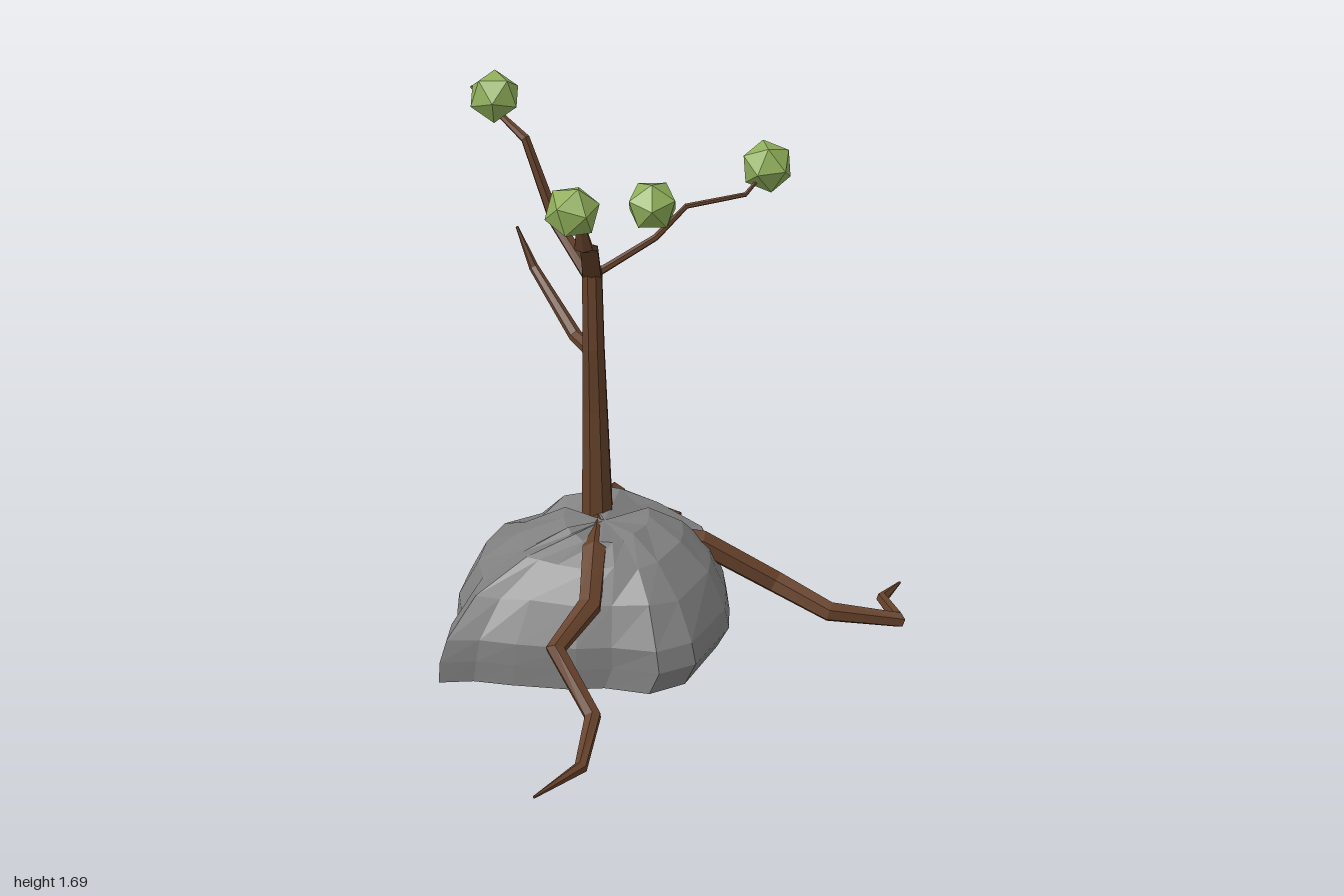
import * as THREE from 'three';

const bark = new THREE.MeshStandardMaterial({ color: 0x65412a });
bark.name = 'bark brown';
const stone = new THREE.MeshStandardMaterial({ color: 0x808080 });
stone.name = 'stone grey';
const leaf = new THREE.MeshStandardMaterial({ color: 0x8fae5a });
leaf.name = 'leaf green';

// Faceted skin over closed rings of points, with both ends capped
function loft(rings) {
  const n = rings[0].length, pos = [];
  const tri = (...pts) => pts.forEach((p) => pos.push(p.x, p.y, p.z));
  const middle = (ring) => ring.reduce((s, p) => s.add(p), new THREE.Vector3()).divideScalar(n);
  for (let i = 0; i < rings.length - 1; i++) {
    for (let j = 0; j < n; j++) {
      const k = (j + 1) % n;
      tri(rings[i][j], rings[i][k], rings[i + 1][k]);
      tri(rings[i][j], rings[i + 1][k], rings[i + 1][j]);
    }
  }
  const first = rings[0], last = rings[rings.length - 1];
  const c0 = middle(first), c1 = middle(last);
  for (let j = 0; j < n; j++) {
    const k = (j + 1) % n;
    tri(c0, first[k], first[j]);
    tri(c1, last[j], last[k]);
  }
  const g = new THREE.BufferGeometry();
  g.setAttribute('position', new THREE.Float32BufferAttribute(pos, 3));
  g.computeVertexNormals();
  return g;
}

// Angular limb along a path of [x, y, z, radius]; wide stretches it sideways
function limb(path, sides = 6, wide = 1) {
  const pts = path.map((p) => new THREE.Vector3(p[0], p[1], p[2]));
  const dir = (a, b) => pts[b].clone().sub(pts[a]).normalize();
  const side = new THREE.Vector3(1, 0, 0);
  if (Math.abs(dir(0, 1).x) > 0.8) side.set(0, 0, 1);
  const rings = pts.map((p, i) => {
    const t = dir(Math.max(i - 1, 0), i || 1);
    if (i < pts.length - 1) t.add(dir(i, i + 1)).normalize();
    side.addScaledVector(t, -side.dot(t)).normalize();
    const up = t.clone().cross(side);
    return Array.from({ length: sides }, (_, j) => {
      const a = ((j + 0.5) / sides) * Math.PI * 2, r = path[i][3];
      return p.clone()
        .addScaledVector(side, Math.cos(a) * r * wide)
        .addScaledVector(up, Math.sin(a) * r);
    });
  });
  return loft(rings);
}

// Boulder: a ground outline fitted to smaller, rounder extents upwards, with a notch across the top
function boulder() {
  const outline = [
    [-0.68, 0.41], [-0.67, 0.3], [-0.64, 0.25], [-0.66, 0.1], [-0.64, -0.05], [-0.59, -0.18],
    [-0.47, -0.29], [-0.26, -0.39], [-0.18, -0.35], [-0.02, -0.26], [0.09, -0.18], [0.11, -0.07],
    [0.12, 0.06], [0.12, 0.18], [0.03, 0.4], [-0.07, 0.46], [-0.2, 0.43], [-0.3, 0.44],
    [-0.47, 0.42], [-0.58, 0.4],
  ].reverse();
  // Height, x from, x to, z from, z to, roundness
  const levels = [
    [0.07, -0.68, 0.11, -0.39, 0.46, 0], [0.135, -0.675, 0.145, -0.38, 0.46, 0],
    [0.2, -0.665, 0.135, -0.35, 0.455, 0.1], [0.31, -0.6, 0.09, -0.28, 0.4, 0.3],
    [0.395, -0.47, 0.01, -0.19, 0.33, 0.6], [0.44, -0.34, -0.09, -0.12, 0.25, 1],
  ];
  const { lerp } = THREE.MathUtils;
  return loft(levels.map(([y, x0, x1, z0, z1, round], i) => outline.map(([x, z], j) => {
    // Position on the outline, from -1 to 1 both ways
    const u = (x + 0.28) / 0.4, v = (z - 0.035) / 0.425;
    const a = Math.atan2(v, u);
    const rough = i > 2 ? Math.sin(j * 2.4 + i * 1.7) * 0.006 : 0;
    const p = new THREE.Vector3(
      (x0 + x1) / 2 + lerp(u, Math.cos(a), round) * (x1 - x0) / 2,
      y + rough,
      (z0 + z1) / 2 + lerp(v, Math.sin(a), round) * (z1 - z0) / 2,
    );
    if (i > 3) p.y -= 0.07 * Math.exp(-(((p.z + 0.045) / 0.035) ** 2));
    return p;
  })));
}

export function createModel() {
  const model = new THREE.Group();
  const add = (name, geometry, material) => {
    const mesh = new THREE.Mesh(geometry, material);
    mesh.name = name;
    model.add(mesh);
    return mesh;
  };

  add('boulder', boulder(), stone);

  add('trunk', limb([
    [-0.245, 0.28, 0, 0.05], [-0.245, 0.45, 0, 0.047], [-0.247, 0.75, 0.003, 0.038],
    [-0.248, 0.95, 0.022, 0.033], [-0.25, 1.19, 0.015, 0.03],
  ], 8), bark);

  // Roots draped over the boulder
  add('frontRoot', limb([
    [-0.24, 0.38, 0, 0.045], [-0.24, 0.415, 0.26, 0.038], [-0.245, 0.33, 0.42, 0.035],
    [-0.335, 0.25, 0.53, 0.03], [-0.225, 0.125, 0.68, 0.025], [-0.25, 0.06, 0.84, 0.019],
    [-0.365, 0.065, 1, 0.004],
  ]), bark);
  add('backRoot', limb([
    [-0.245, 0.38, 0, 0.045], [-0.205, 0.385, -0.18, 0.037], [-0.24, 0.275, -0.35, 0.034],
    [-0.165, 0.055, -0.52, 0.024], [-0.03, 0.022, -0.77, 0.016], [-0.28, 0.017, -1, 0.004],
  ]), bark);
  add('leftRoot', limb([
    [-0.245, 0.36, 0, 0.045], [0.06, 0.315, -0.01, 0.038], [0.28, 0.18, -0.02, 0.035],
    [0.44, 0.125, 0.06, 0.031], [0.645, 0.09, 0.04, 0.024], [0.605, 0.07, -0.13, 0.018],
    [0.665, 0.05, -0.27, 0.004],
  ]), bark);

  // Branches
  add('tallBranch', limb([
    [-0.247, 1.15, 0.015, 0.024], [-0.36, 1.285, -0.1, 0.019], [-0.44, 1.525, -0.115, 0.014],
    [-0.61, 1.61, -0.325, 0.004],
  ]), bark);
  add('frontBranch', limb([
    [-0.25, 1.16, 0.015, 0.015], [-0.25, 1.295, 0.14, 0.014], [-0.25, 1.39, 0.385, 0.014],
    [-0.255, 1.47, 0.415, 0.006],
  ], 6, 2), bark);
  add('leftBranch', limb([
    [-0.247, 1.165, 0.015, 0.012], [-0.07, 1.28, 0.01, 0.01], [0.015, 1.37, 0, 0.008],
    [0.18, 1.395, -0.03, 0.007], [0.24, 1.45, -0.09, 0.004],
  ]), bark);
  add('lowBranch', limb([
    [-0.25, 0.935, 0.02, 0.024], [-0.305, 0.95, -0.06, 0.02], [-0.43, 1.115, -0.175, 0.014],
    [-0.478, 1.23, -0.2, 0.004],
  ]), bark);

  // Leaf clusters
  [[-0.53, 1.63, -0.175], [-0.277, 1.503, 0.415], [-0.08, 1.37, -0.005], [0.24, 1.458, -0.092]]
    .forEach(([x, y, z], i) => {
      const ball = add('leafCluster' + (i + 1), new THREE.IcosahedronGeometry(0.076, 0), leaf);
      ball.position.set(x, y, z);
      ball.rotation.set(0.55, i * 0.8, 0.2 * i);
    });

  return model;
}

● **Assigned task**
All of the records above should be reproduced exactly, with the pictures left out.

● **Response box**
import * as THREE from 'three';

const bark = new THREE.MeshStandardMaterial({ color: 0x65412a });
bark.name = 'bark brown';
const stone = new THREE.MeshStandardMaterial({ color: 0x808080 });
stone.name = 'stone grey';
const leaf = new THREE.MeshStandardMaterial({ color: 0x8fae5a });
leaf.name = 'leaf green';

// Faceted skin over closed rings of points, with both ends capped
function loft(rings) {
  const n = rings[0].length, pos = [];
  const tri = (...pts) => pts.forEach((p) => pos.push(p.x, p.y, p.z));
  const middle = (ring) => ring.reduce((s, p) => s.add(p), new THREE.Vector3()).divideScalar(n);
  for (let i = 0; i < rings.length - 1; i++) {
    for (let j = 0; j < n; j++) {
      const k = (j + 1) % n;
      tri(rings[i][j], rings[i][k], rings[i + 1][k]);
      tri(rings[i][j], rings[i + 1][k], rings[i + 1][j]);
    }
  }
  const first = rings[0], last = rings[rings.length - 1];
  const c0 = middle(first), c1 = middle(last);
  for (let j = 0; j < n; j++) {
    const k = (j + 1) % n;
    tri(c0, first[k], first[j]);
    tri(c1, last[j], last[k]);
  }
  const g = new THREE.BufferGeometry();
  g.setAttribute('position', new THREE.Float32BufferAttribute(pos, 3));
  g.computeVertexNormals();
  return g;
}

// Angular limb along a path of [x, y, z, radius]; wide stretches it sideways
function limb(path, sides = 6, wide = 1) {
  const pts = path.map((p) => new THREE.Vector3(p[0], p[1], p[2]));
  const dir = (a, b) => pts[b].clone().sub(pts[a]).normalize();
  const side = new THREE.Vector3(1, 0, 0);
  if (Math.abs(dir(0, 1).x) > 0.8) side.set(0, 0, 1);
  const rings = pts.map((p, i) => {
    const t = dir(Math.max(i - 1, 0), i || 1);
    if (i < pts.length - 1) t.add(dir(i, i + 1)).normalize();
    side.addScaledVector(t, -side.dot(t)).normalize();
    const up = t.clone().cross(side);
    return Array.from({ length: sides }, (_, j) => {
      const a = ((j + 0.5) / sides) * Math.PI * 2, r = path[i][3];
      return p.clone()
        .addScaledVector(side, Math.cos(a) * r * wide)
        .addScaledVector(up, Math.sin(a) * r);
    });
  });
  return loft(rings);
}

// Boulder: a ground outline fitted to smaller, rounder extents upwards, with a notch across the top
function boulder() {
  const outline = [
    [-0.68, 0.41], [-0.67, 0.3], [-0.64, 0.25], [-0.66, 0.1], [-0.64, -0.05], [-0.59, -0.18],
    [-0.47, -0.29], [-0.26, -0.39], [-0.18, -0.35], [-0.02, -0.26], [0.09, -0.18], [0.11, -0.07],
    [0.12, 0.06], [0.12, 0.18], [0.03, 0.4], [-0.07, 0.46], [-0.2, 0.43], [-0.3, 0.44],
    [-0.47, 0.42], [-0.58, 0.4],
  ].reverse();
  // Height, x from, x to, z from, z to, roundness
  const levels = [
    [0.07, -0.68, 0.11, -0.39, 0.46, 0], [0.135, -0.675, 0.145, -0.38, 0.46, 0],
    [0.2, -0.665, 0.135, -0.35, 0.455, 0.1], [0.31, -0.6, 0.09, -0.28, 0.4, 0.3],
    [0.395, -0.47, 0.01, -0.19, 0.33, 0.6], [0.44, -0.34, -0.09, -0.12, 0.25, 1],
  ];
  const { lerp } = THREE.MathUtils;
  return loft(levels.map(([y, x0, x1, z0, z1, round], i) => outline.map(([x, z], j) => {
    // Position on the outline, from -1 to 1 both ways
    const u = (x + 0.28) / 0.4, v = (z - 0.035) / 0.425;
    const a = Math.atan2(v, u);
    const rough = i > 2 ? Math.sin(j * 2.4 + i * 1.7) * 0.006 : 0;
    const p = new THREE.Vector3(
      (x0 + x1) / 2 + lerp(u, Math.cos(a), round) * (x1 - x0) / 2,
      y + rough,
      (z0 + z1) / 2 + lerp(v, Math.sin(a), round) * (z1 - z0) / 2,
    );
    if (i > 3) p.y -= 0.07 * Math.exp(-(((p.z + 0.045) / 0.035) ** 2));
    return p;
  })));
}

export function createModel() {
  const model = new THREE.Group();
  const add = (name, geometry, material) => {
    const mesh = new THREE.Mesh(geometry, material);
    mesh.name = name;
    model.add(mesh);
    return mesh;
  };

  add('boulder', boulder(), stone);

  add('trunk', limb([
    [-0.245, 0.28, 0, 0.05], [-0.245, 0.45, 0, 0.047], [-0.247, 0.75, 0.003, 0.038],
    [-0.248, 0.95, 0.022, 0.033], [-0.25, 1.19, 0.015, 0.03],
  ], 8), bark);

  // Roots draped over the boulder
  add('frontRoot', limb([
    [-0.24, 0.38, 0, 0.045], [-0.24, 0.415, 0.26, 0.038], [-0.245, 0.33, 0.42, 0.035],
    [-0.335, 0.25, 0.53, 0.03], [-0.225, 0.125, 0.68, 0.025], [-0.25, 0.06, 0.84, 0.019],
    [-0.365, 0.065, 1, 0.004],
  ]), bark);
  add('backRoot', limb([
    [-0.245, 0.38, 0, 0.045], [-0.205, 0.385, -0.18, 0.037], [-0.24, 0.275, -0.35, 0.034],
    [-0.165, 0.055, -0.52, 0.024], [-0.03, 0.022, -0.77, 0.016], [-0.28, 0.017, -1, 0.004],
  ]), bark);
  add('leftRoot', limb([
    [-0.245, 0.36, 0, 0.045], [0.06, 0.315, -0.01, 0.038], [0.28, 0.18, -0.02, 0.035],
    [0.44, 0.125, 0.06, 0.031], [0.645, 0.09, 0.04, 0.024], [0.605, 0.07, -0.13, 0.018],
    [0.665, 0.05, -0.27, 0.004],
  ]), bark);

  // Branches
  add('tallBranch', limb([
    [-0.247, 1.15, 0.015, 0.024], [-0.36, 1.285, -0.1, 0.019], [-0.44, 1.525, -0.115, 0.014],
    [-0.61, 1.61, -0.325, 0.004],
  ]), bark);
  add('frontBranch', limb([
    [-0.25, 1.16, 0.015, 0.015], [-0.25, 1.295, 0.14, 0.014], [-0.25, 1.39, 0.385, 0.014],
    [-0.255, 1.47, 0.415, 0.006],
  ], 6, 2), bark);
  add('leftBranch', limb([
    [-0.247, 1.165, 0.015, 0.012], [-0.07, 1.28, 0.01, 0.01], [0.015, 1.37, 0, 0.008],
    [0.18, 1.395, -0.03, 0.007], [0.24, 1.45, -0.09, 0.004],
  ]), bark);
  add('lowBranch', limb([
    [-0.25, 0.935, 0.02, 0.024], [-0.305, 0.95, -0.06, 0.02], [-0.43, 1.115, -0.175, 0.014],
    [-0.478, 1.23, -0.2, 0.004],
  ]), bark);

  // Leaf clusters
  [[-0.53, 1.63, -0.175], [-0.277, 1.503, 0.415], [-0.08, 1.37, -0.005], [0.24, 1.458, -0.092]]
    .forEach(([x, y, z], i) => {
      const ball = add('leafCluster' + (i + 1), new THREE.IcosahedronGeometry(0.076, 0), leaf);
      ball.position.set(x, y, z);
      ball.rotation.set(0.55, i * 0.8, 0.2 * i);
    });

  return model;
}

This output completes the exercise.